Adding to the situation’s criticality was that the returns were coming in under the company’s three-year standard warranty. Stober quality had made the long warranties possible and they worked as a powerful purchasing incentive, but now the warranties were incurring an expense.
Suspecting that a portion of the failures were in some way related to the gearboxes’ inboard ball bearing set, Stober Drives’ Product Manager Mike Mitchell contacted bearing supplier SKF USA Inc. (Kulpsville, PA) for assistance. The purpose of the bearings is to secure the gearbox’s shaft while it is rotating under load. Mitchell knew that poor bearing quality was unlikely because the company had been sourcing bearings from SKF for 15 years without incident. Yet, something was definitely amiss.
Mitchell shipped gearboxes that had failed to SKF USA Inc. headquarters, which houses a bearing inspection and failure analysis lab. What SKF engineers found was evidence of faulty gearbox bearing installation, which could occur only during the gearbox assembly process. Equally spaced axial dents on the bearing’s outer raceway demonstrated that improper impact procedures had been employed, and blue discolorations revealed the use of excessive heat.
The solution called for expert bearing installation training. To that end, an SKF engineer developed a custom training program that would explain the need to follow proper installation procedures. “Our objective was to have SKF train our assemblers in best practices at every step,” Mitchell notes.

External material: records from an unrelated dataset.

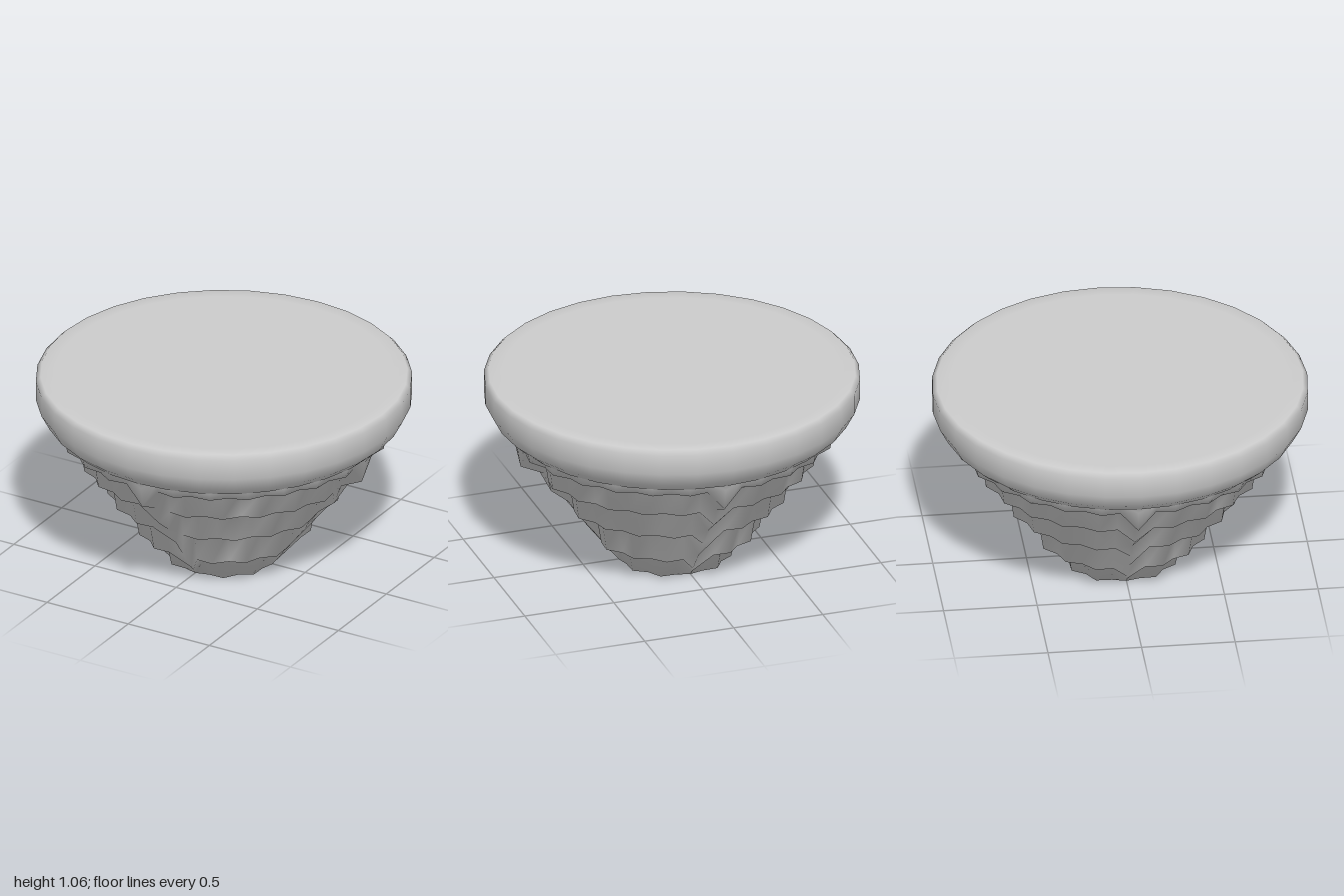
import * as THREE from 'three';

// Rock rings, bottom to top, as pairs: outer edge of a ledge, then top of its wall.
// n stones per quarter, height y, radius r, and the softer point [y, r] on the four axes
const RINGS = [
  { n: 3, y: 0, r: 0.32, axis: [0, 0.30] },
  { n: 3, y: 0.14, r: 0.35, axis: [0.025, 0.32] },
  { n: 4, y: 0.155, r: 0.465, axis: [0.05, 0.34] },
  { n: 4, y: 0.35, r: 0.50, axis: [0.17, 0.43] },
  { n: 5, y: 0.37, r: 0.62, axis: [0.27, 0.505] },
  { n: 5, y: 0.55, r: 0.65, axis: [0.38, 0.58] },
  { n: 6, y: 0.57, r: 0.765, axis: [0.46, 0.68] },
  { n: 6, y: 0.73, r: 0.79, axis: [0.57, 0.72] },
  { n: 7, y: 0.745, r: 0.89, axis: [0.63, 0.85] },
  { n: 7, y: 0.80, r: 0.90, axis: [0.75, 0.87] },
  { n: 8, y: 0.85, r: 0.94, axis: [0.85, 0.94] },
];
const NOTCH = 0.03; // inset between neighbouring stones

// Terraced rings, one stone more per quarter at each level, stitched into a rock
function rockGeometry() {
  const pos = [0, 0, 0], index = [], starts = [];
  for (const { n, y, r, axis } of RINGS) {
    starts.push(pos.length / 3);
    for (let j = 0; j < 8 * n; j++) {
      const a = (j / (8 * n)) * Math.PI * 2;
      const [py, pr] = j % (2 * n) === 0 ? axis : [y, j % 2 ? r - NOTCH : r];
      pos.push(Math.sin(a) * pr, py, Math.cos(a) * pr);
    }
  }
  // flat underside
  const first = 8 * RINGS[0].n;
  for (let j = 0; j < first; j++) index.push(0, 1 + ((j + 1) % first), 1 + j);
  // stitch each ring to the next, advancing whichever side lags
  for (let s = 0; s < RINGS.length - 1; s++) {
    const m = 8 * RINGS[s].n, p = 8 * RINGS[s + 1].n;
    const low = (j) => starts[s] + (j % m), high = (j) => starts[s + 1] + (j % p);
    let i = 0, k = 0;
    while (i < m || k < p) {
      if ((i + 1) / m < (k + 1) / p) {
        index.push(low(i), low(i + 1), high(k));
        i++;
      } else {
        index.push(low(i), high(k + 1), high(k));
        k++;
      }
    }
  }
  const g = new THREE.BufferGeometry();
  g.setAttribute('position', new THREE.Float32BufferAttribute(pos, 3));
  g.setIndex(index);
  g.computeVertexNormals();
  return g;
}

// Smooth rounded rim, from the flared underside to the flat of the top
function rimGeometry() {
  const profile = [[0.90, 0.79], [0.955, 0.84], [1, 0.925], [1, 1.035], [0.975, 1.06], [0.9, 1.06]]
    .map(([r, y]) => new THREE.Vector2(r, y));
  return new THREE.LatheGeometry(profile, 32);
}

// Flat round top that meets the rim's inner edge
function topGeometry() {
  return new THREE.CircleGeometry(0.9, 32).rotateX(-Math.PI / 2).translate(0, 1.06, 0);
}

export function createModel() {
  const group = new THREE.Group();
  group.name = 'floatingIsland';
  const material = new THREE.MeshStandardMaterial({ color: 0xcccccc });
  const add = (name, geometry) => {
    const mesh = new THREE.Mesh(geometry, material);
    mesh.name = name;
    group.add(mesh);
  };
  add('rockBase', rockGeometry());
  add('slabRim', rimGeometry());
  add('slabTop', topGeometry());
  return group;
}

One essential practice concerned the process of driving a bearing onto the gearbox shaft to achieve an interference fit, a fit that is sufficiently tight to hold the bearing in place on its rotating shaft. In some cases, assembly personnel had been applying pressure or impact to the bearing’s outer race, an improper procedure that causes contact to take place on the bearing’s rolling elements and raceway, and which produced the telltale evenly spaced dents. The training program stressed the need to apply pressure or impact only to the bearing’s inner ring, a practice that moves the bearing along the gearbox’s shaft without damaging any gearbox component.
The proper use of heat, which is best achieved via induction heater or oil bath, was also stressed in the training program. When a bearing is heated, the inner ring expands for fitting onto its assigned shaft. As it cools, the inner ring grips the shaft tightly to achieve the needed interference fit. Improper heating can weaken the bearing material. SKF’s engineer instructed Stober’s assemblers to not exceed 250 F with the bearing.
The results of the training have been dramatic. Bearings returned under warranty have dropped 42%. And a bonus, scrap associated with improper assembly practices has been reduced by 48%.
“No longer is a shortcut taken by grabbing a ball peen hammer to tap an outer race to seat the bearing,” Mitchell says. “Our assemblers do the job right every time with heat and proper press tools. As a result, we are seeing improved life cycles and a more robust and reliable gearbox product for the most demanding applications.”
Since the initial training was completed, SKF has conducted additional seminars to train dozens of new personnel and refresh the skills of existing assembly workers. The ongoing program benefits Stober’s ISO quality system. “Continuous process improvement is an ISO requirement,” explains Mitchell. “The SKF bearing installation training not only improves an essential part of our gearbox assembly process, it also helps us maintain our high quality standards, which is a key Stober business priority.”
SKF USA Inc